U.S. Senate leaders recently crafted a compromise bill to offer billions in refinancing and other help to homeowners and communities hit by the crisis in the housing market, according to Kevin Drawbaugh and Patrick Rucker of Reuters.
The bipartisan Senate Bill still faces days of debate. As drafted now, the Senate bill would give the Federal Housing Administration (FHA) a bigger role in the mortgage market and offer tax measures to stimulate housing.
The Senate bill attempts to ease the impact on communities of foreclosed homes by offering a $7,000 tax credit spread over two years to buyers of homes in or near foreclosure.
To help people get out from under bad subprime loans, the bill calls for issuance of $10 billion more in tax-free revenue bonds to help troubled borrowers refinance their mortgages.
For 2008 and 2009, the net operating loss carry-back tax rule would extend to four years from the present two years.
Another piece of the bill would give all U.S. homeowners who pay property taxes a standard deduction of $500 for single filers and $1,000 for joint filers. At present, only taxpayers who itemize may deduct state and local property taxes.
The bill seeks to expand the role of the FHA, a government agency that insures mortgages, by raising the limit on the size of mortgages it can back.
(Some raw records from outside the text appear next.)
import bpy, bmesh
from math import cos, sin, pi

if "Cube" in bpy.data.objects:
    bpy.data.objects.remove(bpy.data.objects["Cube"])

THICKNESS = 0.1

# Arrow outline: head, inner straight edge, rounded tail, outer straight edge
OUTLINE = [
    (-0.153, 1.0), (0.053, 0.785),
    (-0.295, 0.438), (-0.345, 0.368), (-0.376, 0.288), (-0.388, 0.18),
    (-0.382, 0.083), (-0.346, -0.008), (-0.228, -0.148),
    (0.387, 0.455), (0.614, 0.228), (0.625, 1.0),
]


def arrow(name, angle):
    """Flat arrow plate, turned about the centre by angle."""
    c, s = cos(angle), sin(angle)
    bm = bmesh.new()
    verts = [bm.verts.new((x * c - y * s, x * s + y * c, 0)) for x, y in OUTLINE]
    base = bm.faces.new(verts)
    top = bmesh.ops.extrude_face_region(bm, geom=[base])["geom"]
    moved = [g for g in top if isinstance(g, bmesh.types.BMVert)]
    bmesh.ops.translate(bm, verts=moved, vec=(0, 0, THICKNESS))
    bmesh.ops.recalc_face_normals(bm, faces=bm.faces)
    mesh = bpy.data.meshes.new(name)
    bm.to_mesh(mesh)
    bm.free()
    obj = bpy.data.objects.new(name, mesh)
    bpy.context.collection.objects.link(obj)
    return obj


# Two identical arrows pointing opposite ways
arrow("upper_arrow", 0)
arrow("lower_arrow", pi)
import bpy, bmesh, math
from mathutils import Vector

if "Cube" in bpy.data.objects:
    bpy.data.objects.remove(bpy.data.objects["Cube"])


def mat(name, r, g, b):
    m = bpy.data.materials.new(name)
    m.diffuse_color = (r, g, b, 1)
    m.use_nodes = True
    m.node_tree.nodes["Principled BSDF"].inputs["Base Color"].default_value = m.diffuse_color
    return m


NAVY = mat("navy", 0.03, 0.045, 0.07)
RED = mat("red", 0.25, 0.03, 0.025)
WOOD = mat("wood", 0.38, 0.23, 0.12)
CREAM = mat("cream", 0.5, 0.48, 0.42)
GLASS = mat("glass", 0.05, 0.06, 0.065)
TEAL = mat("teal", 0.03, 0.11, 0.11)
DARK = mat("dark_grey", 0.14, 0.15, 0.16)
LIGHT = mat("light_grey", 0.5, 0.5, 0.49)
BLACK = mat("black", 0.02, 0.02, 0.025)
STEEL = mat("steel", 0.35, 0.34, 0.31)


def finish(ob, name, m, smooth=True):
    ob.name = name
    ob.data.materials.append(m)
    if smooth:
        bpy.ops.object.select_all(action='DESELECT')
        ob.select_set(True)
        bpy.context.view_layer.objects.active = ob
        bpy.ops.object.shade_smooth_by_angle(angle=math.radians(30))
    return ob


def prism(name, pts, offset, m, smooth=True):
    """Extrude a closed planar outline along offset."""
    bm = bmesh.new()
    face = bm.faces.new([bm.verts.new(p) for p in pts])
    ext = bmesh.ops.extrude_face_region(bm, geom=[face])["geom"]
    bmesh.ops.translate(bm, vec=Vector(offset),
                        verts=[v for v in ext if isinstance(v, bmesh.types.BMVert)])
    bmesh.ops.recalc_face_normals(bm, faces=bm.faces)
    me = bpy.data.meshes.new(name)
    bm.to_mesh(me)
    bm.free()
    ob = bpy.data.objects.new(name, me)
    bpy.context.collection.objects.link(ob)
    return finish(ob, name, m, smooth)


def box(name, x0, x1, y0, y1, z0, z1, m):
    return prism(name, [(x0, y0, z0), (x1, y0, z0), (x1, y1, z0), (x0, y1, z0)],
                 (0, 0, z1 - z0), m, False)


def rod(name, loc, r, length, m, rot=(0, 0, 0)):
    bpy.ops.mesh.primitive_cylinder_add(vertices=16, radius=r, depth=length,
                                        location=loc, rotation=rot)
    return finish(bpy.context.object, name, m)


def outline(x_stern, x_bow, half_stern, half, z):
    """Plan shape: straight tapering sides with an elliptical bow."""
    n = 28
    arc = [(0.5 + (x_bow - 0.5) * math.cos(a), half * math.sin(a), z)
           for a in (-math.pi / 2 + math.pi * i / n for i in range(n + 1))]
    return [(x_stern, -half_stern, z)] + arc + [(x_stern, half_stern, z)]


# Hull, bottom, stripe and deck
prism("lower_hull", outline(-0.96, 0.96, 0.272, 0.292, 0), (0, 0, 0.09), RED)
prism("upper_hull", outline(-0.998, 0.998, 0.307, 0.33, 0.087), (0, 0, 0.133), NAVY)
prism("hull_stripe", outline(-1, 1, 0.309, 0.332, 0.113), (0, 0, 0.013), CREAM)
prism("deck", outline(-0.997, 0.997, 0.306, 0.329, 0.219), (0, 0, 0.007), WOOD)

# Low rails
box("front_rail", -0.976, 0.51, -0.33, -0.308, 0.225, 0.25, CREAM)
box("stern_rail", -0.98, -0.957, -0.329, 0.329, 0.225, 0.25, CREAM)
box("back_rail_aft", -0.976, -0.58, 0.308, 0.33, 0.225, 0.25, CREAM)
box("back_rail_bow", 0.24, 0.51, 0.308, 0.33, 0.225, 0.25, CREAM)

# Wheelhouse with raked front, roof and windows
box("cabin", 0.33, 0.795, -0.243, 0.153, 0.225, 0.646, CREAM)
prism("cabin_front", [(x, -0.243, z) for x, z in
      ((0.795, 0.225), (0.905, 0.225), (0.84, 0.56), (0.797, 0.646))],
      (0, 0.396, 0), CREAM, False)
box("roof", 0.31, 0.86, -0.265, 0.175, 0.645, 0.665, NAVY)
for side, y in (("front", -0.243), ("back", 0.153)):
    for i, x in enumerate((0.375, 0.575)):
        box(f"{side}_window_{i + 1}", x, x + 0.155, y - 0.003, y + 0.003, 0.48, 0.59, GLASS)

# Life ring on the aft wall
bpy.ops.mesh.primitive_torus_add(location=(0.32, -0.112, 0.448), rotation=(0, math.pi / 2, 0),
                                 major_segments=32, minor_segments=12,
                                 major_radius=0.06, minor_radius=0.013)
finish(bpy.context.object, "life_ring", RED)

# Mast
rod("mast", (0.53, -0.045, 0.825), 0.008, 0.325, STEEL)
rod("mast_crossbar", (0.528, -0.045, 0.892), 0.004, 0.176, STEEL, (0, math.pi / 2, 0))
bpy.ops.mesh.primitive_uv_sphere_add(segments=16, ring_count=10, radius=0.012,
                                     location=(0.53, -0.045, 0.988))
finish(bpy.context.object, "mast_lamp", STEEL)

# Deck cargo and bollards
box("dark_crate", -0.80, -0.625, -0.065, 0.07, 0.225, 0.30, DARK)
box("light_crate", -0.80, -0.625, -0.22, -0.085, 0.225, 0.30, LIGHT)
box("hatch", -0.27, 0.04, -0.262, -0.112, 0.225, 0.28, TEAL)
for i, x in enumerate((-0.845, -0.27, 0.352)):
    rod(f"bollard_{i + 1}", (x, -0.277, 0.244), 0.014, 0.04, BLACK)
The FHA loan limit would rise to 110 percent of an area’s median home price, with a cap of $550,000 and 3-1/2 percent down payment required from the borrower, under the bill.
An economic stimulus package earlier this year temporarily raised the FHA loan limit to $729,500 from about $417,000 for the rest of 2008. The Senate limit would be permanent.
In another provision of the Senate bill, $4 billion in federal grant money would go to communities to buy and fix up or redevelop homes that have been foreclosed upon and are sitting vacant, dragging down home values in a neighborhood.
To help families avoid foreclosure, the bill would devote $100 million in federal money to debt counseling; require lenders to give special treatment on mortgage matters to military veterans returning from service, and require more timely and more clearly worded mortgage paperwork.
For more information on the Senate compromise bill, please contact me at 213-804-3369.